PROVIDED RECORDS:
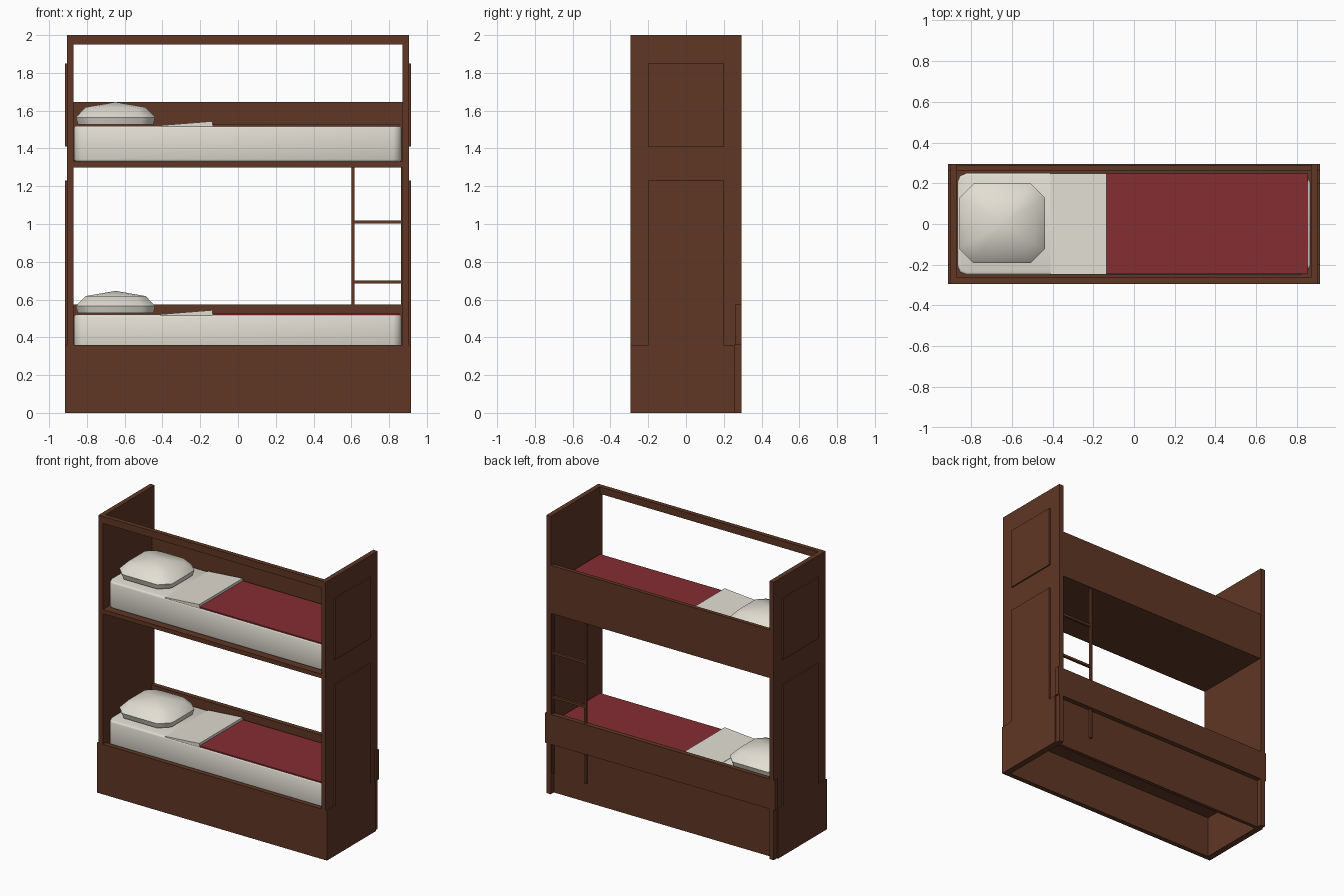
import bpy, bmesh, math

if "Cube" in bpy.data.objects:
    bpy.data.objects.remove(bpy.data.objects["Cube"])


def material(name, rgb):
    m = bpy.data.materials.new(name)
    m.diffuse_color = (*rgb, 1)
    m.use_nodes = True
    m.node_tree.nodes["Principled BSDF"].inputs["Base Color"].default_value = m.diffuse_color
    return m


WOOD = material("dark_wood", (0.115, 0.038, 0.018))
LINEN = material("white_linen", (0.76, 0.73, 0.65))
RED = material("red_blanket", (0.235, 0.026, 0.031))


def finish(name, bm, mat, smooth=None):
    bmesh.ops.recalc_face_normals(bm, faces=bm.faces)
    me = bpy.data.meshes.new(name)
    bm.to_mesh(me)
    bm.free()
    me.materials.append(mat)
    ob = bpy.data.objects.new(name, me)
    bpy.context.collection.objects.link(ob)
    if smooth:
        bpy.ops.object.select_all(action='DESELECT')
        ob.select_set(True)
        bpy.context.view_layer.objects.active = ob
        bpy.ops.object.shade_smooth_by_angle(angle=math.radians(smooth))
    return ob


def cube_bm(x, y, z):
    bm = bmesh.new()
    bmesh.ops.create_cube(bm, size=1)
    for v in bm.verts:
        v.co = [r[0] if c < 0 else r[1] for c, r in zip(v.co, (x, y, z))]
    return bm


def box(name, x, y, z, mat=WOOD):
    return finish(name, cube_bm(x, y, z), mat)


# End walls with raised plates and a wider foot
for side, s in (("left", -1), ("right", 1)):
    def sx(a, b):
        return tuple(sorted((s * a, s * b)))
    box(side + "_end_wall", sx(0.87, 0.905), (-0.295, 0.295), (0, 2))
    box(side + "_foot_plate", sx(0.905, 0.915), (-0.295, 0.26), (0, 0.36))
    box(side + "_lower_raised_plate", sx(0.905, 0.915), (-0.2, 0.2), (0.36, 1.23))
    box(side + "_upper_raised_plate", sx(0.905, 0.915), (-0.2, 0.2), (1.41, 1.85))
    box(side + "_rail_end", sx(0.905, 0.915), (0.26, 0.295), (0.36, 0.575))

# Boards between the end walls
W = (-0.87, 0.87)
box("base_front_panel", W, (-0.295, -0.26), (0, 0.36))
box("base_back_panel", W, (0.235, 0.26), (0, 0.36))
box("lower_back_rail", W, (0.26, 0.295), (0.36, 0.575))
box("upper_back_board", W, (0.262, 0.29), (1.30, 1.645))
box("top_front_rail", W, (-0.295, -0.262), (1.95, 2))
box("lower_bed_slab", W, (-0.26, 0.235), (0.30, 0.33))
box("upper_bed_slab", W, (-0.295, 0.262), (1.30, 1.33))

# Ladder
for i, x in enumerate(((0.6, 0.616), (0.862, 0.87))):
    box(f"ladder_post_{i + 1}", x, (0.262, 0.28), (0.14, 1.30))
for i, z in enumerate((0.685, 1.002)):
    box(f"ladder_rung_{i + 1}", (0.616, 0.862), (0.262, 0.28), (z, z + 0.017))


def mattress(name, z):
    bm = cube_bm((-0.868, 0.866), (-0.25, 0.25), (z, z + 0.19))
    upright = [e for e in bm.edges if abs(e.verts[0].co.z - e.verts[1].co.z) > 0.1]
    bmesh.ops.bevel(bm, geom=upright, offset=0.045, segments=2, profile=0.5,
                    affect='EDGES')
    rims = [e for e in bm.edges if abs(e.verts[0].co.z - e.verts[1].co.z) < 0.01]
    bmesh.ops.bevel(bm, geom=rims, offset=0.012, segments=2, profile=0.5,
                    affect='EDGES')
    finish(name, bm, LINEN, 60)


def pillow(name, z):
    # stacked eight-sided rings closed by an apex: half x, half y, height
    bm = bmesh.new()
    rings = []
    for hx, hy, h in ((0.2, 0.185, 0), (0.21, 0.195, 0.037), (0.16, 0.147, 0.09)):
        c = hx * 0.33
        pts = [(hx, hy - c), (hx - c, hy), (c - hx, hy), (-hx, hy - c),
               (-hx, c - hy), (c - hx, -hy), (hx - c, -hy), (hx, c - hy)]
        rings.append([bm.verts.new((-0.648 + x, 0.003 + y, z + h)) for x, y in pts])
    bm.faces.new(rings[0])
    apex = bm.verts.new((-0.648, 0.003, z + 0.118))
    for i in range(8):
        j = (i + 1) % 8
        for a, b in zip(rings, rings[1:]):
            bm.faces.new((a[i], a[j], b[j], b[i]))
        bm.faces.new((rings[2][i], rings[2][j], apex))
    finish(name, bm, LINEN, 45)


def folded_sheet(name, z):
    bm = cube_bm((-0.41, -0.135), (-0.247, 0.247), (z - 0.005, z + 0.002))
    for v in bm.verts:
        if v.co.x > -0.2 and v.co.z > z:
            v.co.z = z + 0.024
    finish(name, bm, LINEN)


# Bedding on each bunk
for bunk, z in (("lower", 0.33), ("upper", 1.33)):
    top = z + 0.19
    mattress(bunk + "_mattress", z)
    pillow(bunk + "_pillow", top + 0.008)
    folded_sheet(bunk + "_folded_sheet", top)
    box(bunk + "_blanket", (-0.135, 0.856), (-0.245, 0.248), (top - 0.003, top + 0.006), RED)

TASK TO CARRY OUT: Skip the pictures, then retype every line above exactly.

WRITTEN SOLUTION:
import bpy, bmesh, math

if "Cube" in bpy.data.objects:
    bpy.data.objects.remove(bpy.data.objects["Cube"])


def material(name, rgb):
    m = bpy.data.materials.new(name)
    m.diffuse_color = (*rgb, 1)
    m.use_nodes = True
    m.node_tree.nodes["Principled BSDF"].inputs["Base Color"].default_value = m.diffuse_color
    return m


WOOD = material("dark_wood", (0.115, 0.038, 0.018))
LINEN = material("white_linen", (0.76, 0.73, 0.65))
RED = material("red_blanket", (0.235, 0.026, 0.031))


def finish(name, bm, mat, smooth=None):
    bmesh.ops.recalc_face_normals(bm, faces=bm.faces)
    me = bpy.data.meshes.new(name)
    bm.to_mesh(me)
    bm.free()
    me.materials.append(mat)
    ob = bpy.data.objects.new(name, me)
    bpy.context.collection.objects.link(ob)
    if smooth:
        bpy.ops.object.select_all(action='DESELECT')
        ob.select_set(True)
        bpy.context.view_layer.objects.active = ob
        bpy.ops.object.shade_smooth_by_angle(angle=math.radians(smooth))
    return ob


def cube_bm(x, y, z):
    bm = bmesh.new()
    bmesh.ops.create_cube(bm, size=1)
    for v in bm.verts:
        v.co = [r[0] if c < 0 else r[1] for c, r in zip(v.co, (x, y, z))]
    return bm


def box(name, x, y, z, mat=WOOD):
    return finish(name, cube_bm(x, y, z), mat)


# End walls with raised plates and a wider foot
for side, s in (("left", -1), ("right", 1)):
    def sx(a, b):
        return tuple(sorted((s * a, s * b)))
    box(side + "_end_wall", sx(0.87, 0.905), (-0.295, 0.295), (0, 2))
    box(side + "_foot_plate", sx(0.905, 0.915), (-0.295, 0.26), (0, 0.36))
    box(side + "_lower_raised_plate", sx(0.905, 0.915), (-0.2, 0.2), (0.36, 1.23))
    box(side + "_upper_raised_plate", sx(0.905, 0.915), (-0.2, 0.2), (1.41, 1.85))
    box(side + "_rail_end", sx(0.905, 0.915), (0.26, 0.295), (0.36, 0.575))

# Boards between the end walls
W = (-0.87, 0.87)
box("base_front_panel", W, (-0.295, -0.26), (0, 0.36))
box("base_back_panel", W, (0.235, 0.26), (0, 0.36))
box("lower_back_rail", W, (0.26, 0.295), (0.36, 0.575))
box("upper_back_board", W, (0.262, 0.29), (1.30, 1.645))
box("top_front_rail", W, (-0.295, -0.262), (1.95, 2))
box("lower_bed_slab", W, (-0.26, 0.235), (0.30, 0.33))
box("upper_bed_slab", W, (-0.295, 0.262), (1.30, 1.33))

# Ladder
for i, x in enumerate(((0.6, 0.616), (0.862, 0.87))):
    box(f"ladder_post_{i + 1}", x, (0.262, 0.28), (0.14, 1.30))
for i, z in enumerate((0.685, 1.002)):
    box(f"ladder_rung_{i + 1}", (0.616, 0.862), (0.262, 0.28), (z, z + 0.017))


def mattress(name, z):
    bm = cube_bm((-0.868, 0.866), (-0.25, 0.25), (z, z + 0.19))
    upright = [e for e in bm.edges if abs(e.verts[0].co.z - e.verts[1].co.z) > 0.1]
    bmesh.ops.bevel(bm, geom=upright, offset=0.045, segments=2, profile=0.5,
                    affect='EDGES')
    rims = [e for e in bm.edges if abs(e.verts[0].co.z - e.verts[1].co.z) < 0.01]
    bmesh.ops.bevel(bm, geom=rims, offset=0.012, segments=2, profile=0.5,
                    affect='EDGES')
    finish(name, bm, LINEN, 60)


def pillow(name, z):
    # stacked eight-sided rings closed by an apex: half x, half y, height
    bm = bmesh.new()
    rings = []
    for hx, hy, h in ((0.2, 0.185, 0), (0.21, 0.195, 0.037), (0.16, 0.147, 0.09)):
        c = hx * 0.33
        pts = [(hx, hy - c), (hx - c, hy), (c - hx, hy), (-hx, hy - c),
               (-hx, c - hy), (c - hx, -hy), (hx - c, -hy), (hx, c - hy)]
        rings.append([bm.verts.new((-0.648 + x, 0.003 + y, z + h)) for x, y in pts])
    bm.faces.new(rings[0])
    apex = bm.verts.new((-0.648, 0.003, z + 0.118))
    for i in range(8):
        j = (i + 1) % 8
        for a, b in zip(rings, rings[1:]):
            bm.faces.new((a[i], a[j], b[j], b[i]))
        bm.faces.new((rings[2][i], rings[2][j], apex))
    finish(name, bm, LINEN, 45)


def folded_sheet(name, z):
    bm = cube_bm((-0.41, -0.135), (-0.247, 0.247), (z - 0.005, z + 0.002))
    for v in bm.verts:
        if v.co.x > -0.2 and v.co.z > z:
            v.co.z = z + 0.024
    finish(name, bm, LINEN)


# Bedding on each bunk
for bunk, z in (("lower", 0.33), ("upper", 1.33)):
    top = z + 0.19
    mattress(bunk + "_mattress", z)
    pillow(bunk + "_pillow", top + 0.008)
    folded_sheet(bunk + "_folded_sheet", top)
    box(bunk + "_blanket", (-0.135, 0.856), (-0.245, 0.248), (top - 0.003, top + 0.006), RED)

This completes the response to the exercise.